⟨
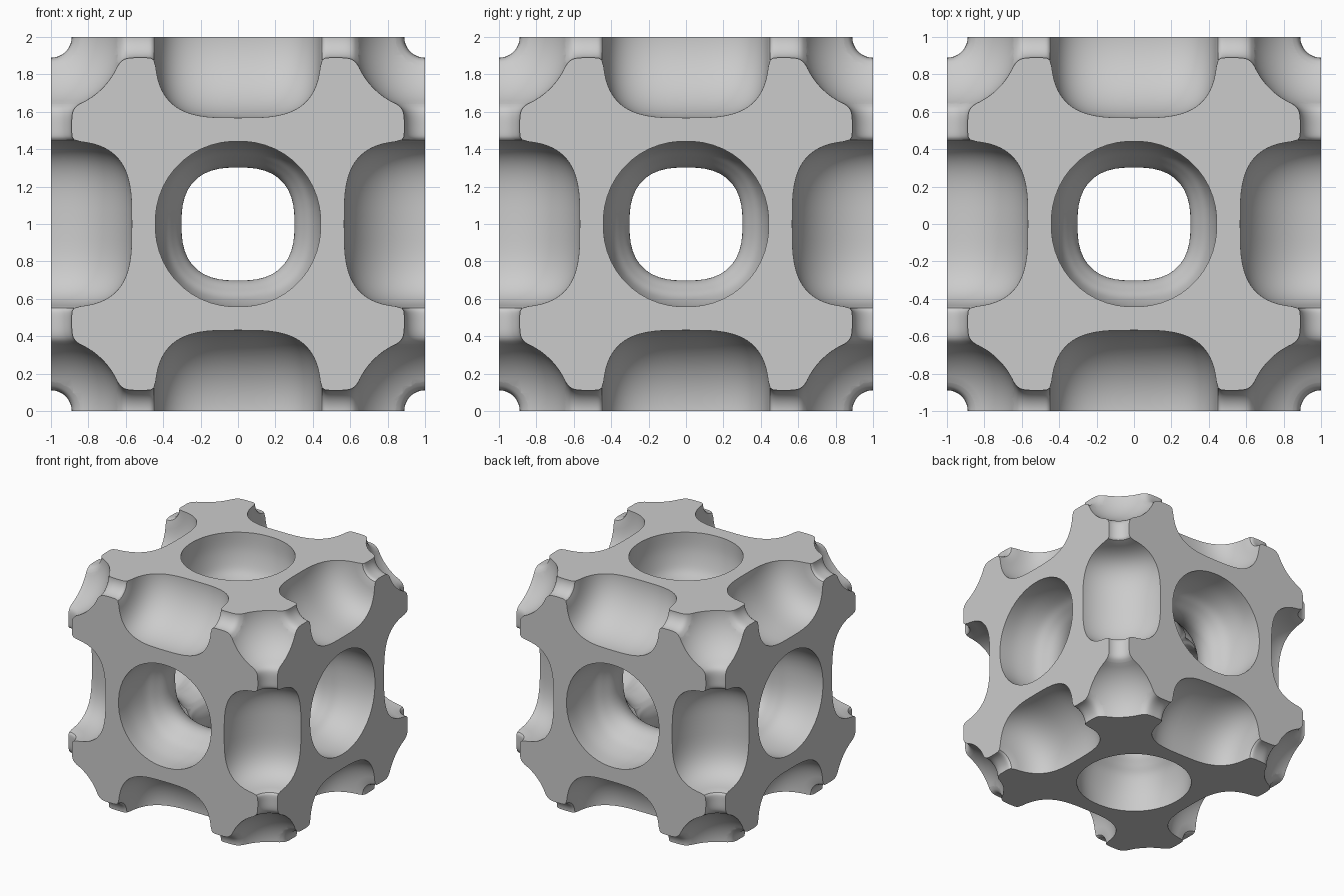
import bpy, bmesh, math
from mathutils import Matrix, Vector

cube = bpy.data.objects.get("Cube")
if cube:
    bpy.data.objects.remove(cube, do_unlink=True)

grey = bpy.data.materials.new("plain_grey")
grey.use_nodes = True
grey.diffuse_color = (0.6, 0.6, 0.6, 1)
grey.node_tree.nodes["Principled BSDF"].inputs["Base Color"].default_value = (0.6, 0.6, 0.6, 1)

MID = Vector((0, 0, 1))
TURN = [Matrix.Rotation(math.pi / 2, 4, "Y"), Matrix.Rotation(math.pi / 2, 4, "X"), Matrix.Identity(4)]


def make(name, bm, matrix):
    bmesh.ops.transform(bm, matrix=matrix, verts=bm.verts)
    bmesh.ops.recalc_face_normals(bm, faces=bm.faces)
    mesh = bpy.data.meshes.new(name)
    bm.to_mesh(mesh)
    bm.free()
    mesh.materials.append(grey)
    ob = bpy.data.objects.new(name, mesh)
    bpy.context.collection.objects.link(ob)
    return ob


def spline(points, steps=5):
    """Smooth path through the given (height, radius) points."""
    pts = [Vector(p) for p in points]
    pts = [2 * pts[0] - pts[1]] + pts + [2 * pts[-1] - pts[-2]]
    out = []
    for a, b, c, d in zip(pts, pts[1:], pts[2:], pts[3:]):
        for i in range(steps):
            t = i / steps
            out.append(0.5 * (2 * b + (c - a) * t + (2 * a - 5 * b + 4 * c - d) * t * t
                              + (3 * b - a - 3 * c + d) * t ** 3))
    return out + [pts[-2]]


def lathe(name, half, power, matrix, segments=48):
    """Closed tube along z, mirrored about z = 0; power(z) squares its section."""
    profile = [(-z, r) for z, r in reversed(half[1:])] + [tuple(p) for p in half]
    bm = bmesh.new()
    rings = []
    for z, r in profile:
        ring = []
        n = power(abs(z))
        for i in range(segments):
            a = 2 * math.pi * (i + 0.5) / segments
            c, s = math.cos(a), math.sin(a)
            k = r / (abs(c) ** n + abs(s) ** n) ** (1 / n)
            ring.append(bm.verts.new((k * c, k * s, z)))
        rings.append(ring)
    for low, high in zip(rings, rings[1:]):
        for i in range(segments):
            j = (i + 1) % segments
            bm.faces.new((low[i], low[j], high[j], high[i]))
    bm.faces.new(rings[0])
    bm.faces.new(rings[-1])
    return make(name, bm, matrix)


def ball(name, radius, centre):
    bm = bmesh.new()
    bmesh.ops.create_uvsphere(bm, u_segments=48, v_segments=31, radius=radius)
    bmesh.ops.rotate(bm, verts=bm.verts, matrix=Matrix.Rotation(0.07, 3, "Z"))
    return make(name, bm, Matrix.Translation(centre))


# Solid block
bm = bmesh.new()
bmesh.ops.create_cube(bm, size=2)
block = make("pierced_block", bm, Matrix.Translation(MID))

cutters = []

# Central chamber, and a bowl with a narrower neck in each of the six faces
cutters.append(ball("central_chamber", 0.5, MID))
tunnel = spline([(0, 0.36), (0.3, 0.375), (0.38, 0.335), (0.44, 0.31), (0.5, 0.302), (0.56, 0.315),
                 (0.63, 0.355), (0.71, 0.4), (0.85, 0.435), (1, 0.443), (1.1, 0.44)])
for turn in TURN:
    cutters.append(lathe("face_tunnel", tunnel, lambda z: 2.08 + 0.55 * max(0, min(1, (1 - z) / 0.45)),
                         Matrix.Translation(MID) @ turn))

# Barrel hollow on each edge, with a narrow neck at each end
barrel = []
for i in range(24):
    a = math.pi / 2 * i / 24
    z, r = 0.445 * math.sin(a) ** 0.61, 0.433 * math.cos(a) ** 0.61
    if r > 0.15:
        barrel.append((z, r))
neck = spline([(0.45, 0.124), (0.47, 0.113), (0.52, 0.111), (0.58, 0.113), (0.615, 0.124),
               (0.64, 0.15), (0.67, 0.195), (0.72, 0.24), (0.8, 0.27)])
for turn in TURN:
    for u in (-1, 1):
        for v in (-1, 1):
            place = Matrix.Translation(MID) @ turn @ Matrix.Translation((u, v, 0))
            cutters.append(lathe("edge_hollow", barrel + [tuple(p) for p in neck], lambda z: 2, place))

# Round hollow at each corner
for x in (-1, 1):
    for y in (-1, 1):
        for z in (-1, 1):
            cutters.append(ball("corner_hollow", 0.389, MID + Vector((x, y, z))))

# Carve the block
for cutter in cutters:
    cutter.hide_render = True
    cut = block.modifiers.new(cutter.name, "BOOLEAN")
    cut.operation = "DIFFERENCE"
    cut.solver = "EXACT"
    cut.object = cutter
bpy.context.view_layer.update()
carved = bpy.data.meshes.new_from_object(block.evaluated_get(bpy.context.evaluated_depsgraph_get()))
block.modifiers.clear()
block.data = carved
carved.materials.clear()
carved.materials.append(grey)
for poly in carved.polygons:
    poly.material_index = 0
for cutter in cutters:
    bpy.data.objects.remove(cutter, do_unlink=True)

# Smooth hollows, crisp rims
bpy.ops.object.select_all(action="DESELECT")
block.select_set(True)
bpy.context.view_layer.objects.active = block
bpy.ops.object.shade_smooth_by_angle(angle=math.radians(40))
⟩
Set down exactly and only the lines from the start of the entries above through the line containing "rings.append(ring)", both ends included, omitting the pictures.

import bpy, bmesh, math
from mathutils import Matrix, Vector

cube = bpy.data.objects.get("Cube")
if cube:
    bpy.data.objects.remove(cube, do_unlink=True)

grey = bpy.data.materials.new("plain_grey")
grey.use_nodes = True
grey.diffuse_color = (0.6, 0.6, 0.6, 1)
grey.node_tree.nodes["Principled BSDF"].inputs["Base Color"].default_value = (0.6, 0.6, 0.6, 1)

MID = Vector((0, 0, 1))
TURN = [Matrix.Rotation(math.pi / 2, 4, "Y"), Matrix.Rotation(math.pi / 2, 4, "X"), Matrix.Identity(4)]


def make(name, bm, matrix):
    bmesh.ops.transform(bm, matrix=matrix, verts=bm.verts)
    bmesh.ops.recalc_face_normals(bm, faces=bm.faces)
    mesh = bpy.data.meshes.new(name)
    bm.to_mesh(mesh)
    bm.free()
    mesh.materials.append(grey)
    ob = bpy.data.objects.new(name, mesh)
    bpy.context.collection.objects.link(ob)
    return ob


def spline(points, steps=5):
    """Smooth path through the given (height, radius) points."""
    pts = [Vector(p) for p in points]
    pts = [2 * pts[0] - pts[1]] + pts + [2 * pts[-1] - pts[-2]]
    out = []
    for a, b, c, d in zip(pts, pts[1:], pts[2:], pts[3:]):
        for i in range(steps):
            t = i / steps
            out.append(0.5 * (2 * b + (c - a) * t + (2 * a - 5 * b + 4 * c - d) * t * t
                              + (3 * b - a - 3 * c + d) * t ** 3))
    return out + [pts[-2]]


def lathe(name, half, power, matrix, segments=48):
    """Closed tube along z, mirrored about z = 0; power(z) squares its section."""
    profile = [(-z, r) for z, r in reversed(half[1:])] + [tuple(p) for p in half]
    bm = bmesh.new()
    rings = []
    for z, r in profile:
        ring = []
        n = power(abs(z))
        for i in range(segments):
            a = 2 * math.pi * (i + 0.5) / segments
            c, s = math.cos(a), math.sin(a)
            k = r / (abs(c) ** n + abs(s) ** n) ** (1 / n)
            ring.append(bm.verts.new((k * c, k * s, z)))
        rings.append(ring)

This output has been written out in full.